Sacramento, California$138,130
Santa Rosa, California$126,610
Stockton, California$121,710
San Francisco, California$121,210
San Jose, California$119,980

Salary by Workplace

While hospitals are the most common setting for cardiac sonographers, they’re not the only one.

Professionals can also work in private medical offices, outpatient clinics, and diagnostic labs. As you might suspect, salaries differ among these settings, according to BLS data.

WorkplaceAverage Salary
Outpatient care centers$96,780
Hospitals$76,060
Physicians’ offices$75,270
Medical and diagnostic laboratories$71,650

Cardiac Sonographer Job Outlook

As a general rule, medical professions are growing in the U.S. This is true for cardiac sonographers—in a dramatic way.

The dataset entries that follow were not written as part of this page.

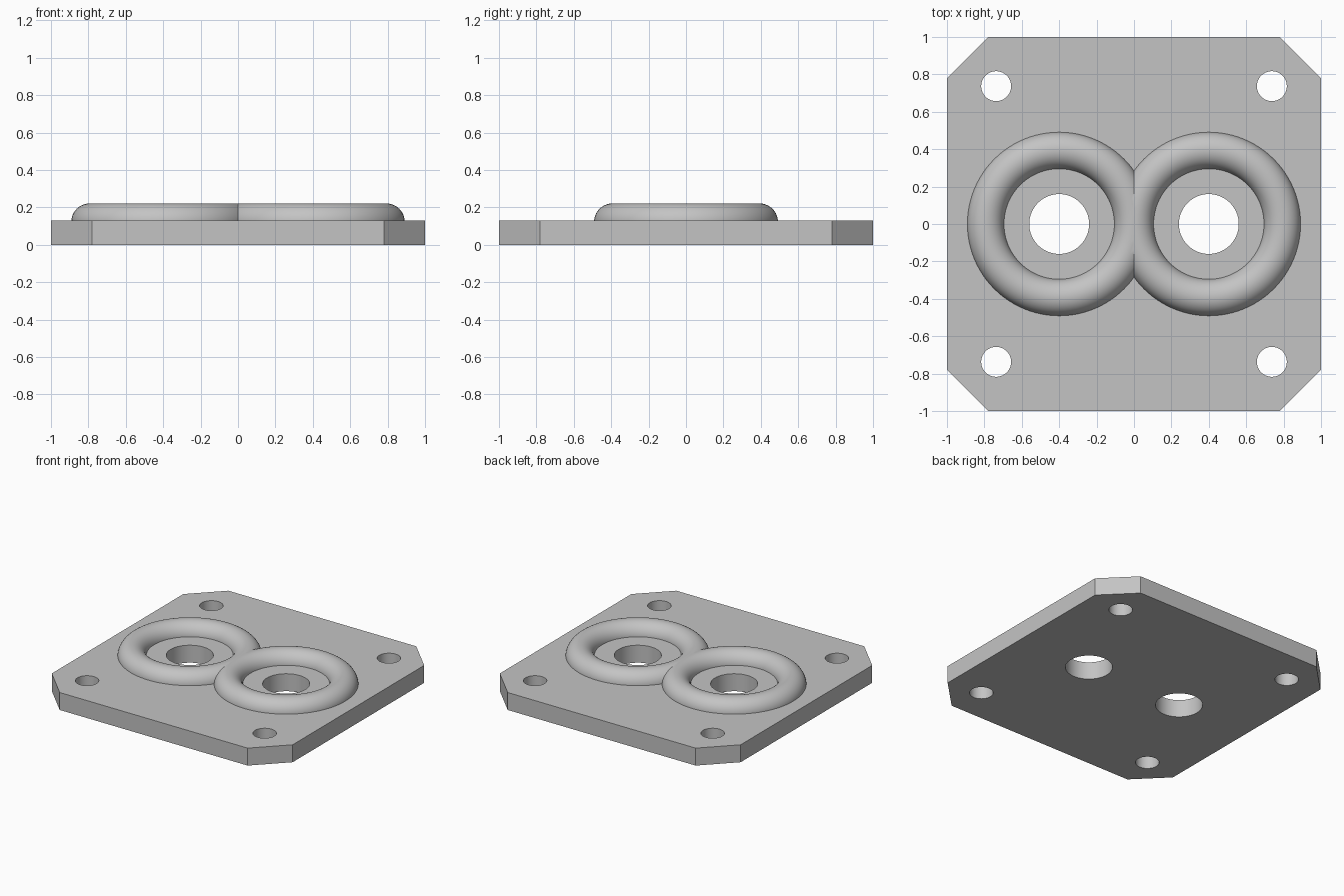
import bpy, bmesh, math
from mathutils import Matrix, Vector

if "Cube" in bpy.data.objects:
    bpy.data.objects.remove(bpy.data.objects["Cube"], do_unlink=True)

PLATE_TOP = 0.131
CORNER = 0.78        # where the corner chamfers start
RING_X = 0.4
RING_MAJOR, RING_MINOR = 0.393, 0.0985
RING_Z = PLATE_TOP - 0.008

grey = bpy.data.materials.new("grey_metal")
grey.use_nodes = True
colour = (0.55, 0.55, 0.55, 1)
grey.diffuse_color = colour
grey.node_tree.nodes["Principled BSDF"].inputs["Base Color"].default_value = colour


def make_object(name, bm):
    bmesh.ops.recalc_face_normals(bm, faces=bm.faces)
    mesh = bpy.data.meshes.new(name)
    bm.to_mesh(mesh)
    bm.free()
    mesh.materials.append(grey)
    obj = bpy.data.objects.new(name, mesh)
    bpy.context.collection.objects.link(obj)
    return obj


def combine(target, other, operation):
    """Apply a boolean and remove the helper."""
    mod = target.modifiers.new(operation.lower(), 'BOOLEAN')
    mod.operation, mod.object, mod.solver = operation, other, 'EXACT'
    bpy.context.view_layer.objects.active = target
    bpy.ops.object.modifier_apply(modifier=mod.name)
    bpy.data.objects.remove(other, do_unlink=True)


# Square plate with chamfered corners
bm = bmesh.new()
outline = []
for sx, sy in ((1, 1), (-1, 1), (-1, -1), (1, -1)):
    pair = [(sx, sy * CORNER), (sx * CORNER, sy)]
    outline += pair if sx * sy > 0 else pair[::-1]
base = bm.faces.new([bm.verts.new((x, y, 0)) for x, y in outline])
top = bmesh.ops.extrude_face_region(bm, geom=[base])["geom"]
bmesh.ops.translate(bm, vec=(0, 0, PLATE_TOP),
                    verts=[v for v in top if isinstance(v, bmesh.types.BMVert)])
plate = make_object("mounting_plate", bm)

# Two centre bores and four corner bolt holes
bm = bmesh.new()
holes = [(s * RING_X, 0, 0.16) for s in (-1, 1)]
holes += [(sx * 0.737, sy * 0.737, 0.08) for sx in (-1, 1) for sy in (-1, 1)]
for x, y, radius in holes:
    bmesh.ops.create_cone(bm, cap_ends=True, segments=64, radius1=radius, radius2=radius,
                          depth=1, matrix=Matrix.Translation((x, y, 0)))
cutter = make_object("hole_cutter", bm)
cutter.hide_render = True
combine(plate, cutter, 'DIFFERENCE')

# Twin rounded rings: one torus trimmed at the centre plane, then mirrored
bm = bmesh.new()
section = [bm.verts.new((RING_MAJOR + RING_MINOR * math.cos(a), 0, RING_MINOR * math.sin(a)))
           for a in (math.tau * i / 40 for i in range(40))]
edges = [bm.edges.new((section[i - 1], section[i])) for i in range(40)]
bmesh.ops.spin(bm, geom=section + edges, cent=(0, 0, 0), axis=(0, 0, 1),
               angle=math.tau, steps=96, use_merge=True)
bmesh.ops.remove_doubles(bm, verts=bm.verts, dist=1e-5)
bmesh.ops.translate(bm, vec=(RING_X, 0, RING_Z), verts=bm.verts)
bmesh.ops.bisect_plane(bm, geom=bm.verts[:] + bm.edges[:] + bm.faces[:], dist=1e-5,
                       plane_co=Vector(), plane_no=(1, 0, 0), clear_inner=True)
bmesh.ops.mirror(bm, geom=bm.verts[:] + bm.edges[:] + bm.faces[:],
                 merge_dist=1e-4, axis='X')
rings = make_object("twin_rings", bm)
combine(plate, rings, 'UNION')

# Smooth rings and bores, crisp plate edges
bpy.ops.object.select_all(action='DESELECT')
plate.select_set(True)
bpy.context.view_layer.objects.active = plate
bpy.ops.object.shade_smooth_by_angle(angle=math.radians(30))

Employment of diagnostic medical sonographers (which include cardiac sonographers) is projected to grow 12% by 2029, according to the BLS. That impressive growth rate is more than four times greater than the average for all jobs in the U.S.

Job growth in echocardiography can be attributed to several factors.

Aging population:

As the American population ages, it will need care for conditions more common in older people, including cardiovascular disease.

Increasing heart disease:

Cardiovascular disease is projected to increase through 2030, according to research published in the journal Health Affairs.

Alternative to other imaging:

Medical providers are ordering more ultrasounds as an alternative to other imaging options, such as MRI or CT scan. Ultrasounds are less expensive than imaging alternatives, show the heart functioning in real time, and don’t expose patients to radiation.

“More sonographers are entering the field, but still not enough to meet demand,” Churchill says. That is good news for people who want to enter the job market in this growing profession.

catherine gregory

Written and reported by:
Catherine Ryan Gregory
Contributing Writer

With professional insight from:
Jess Churchill, RDC
Cardiac Sonographer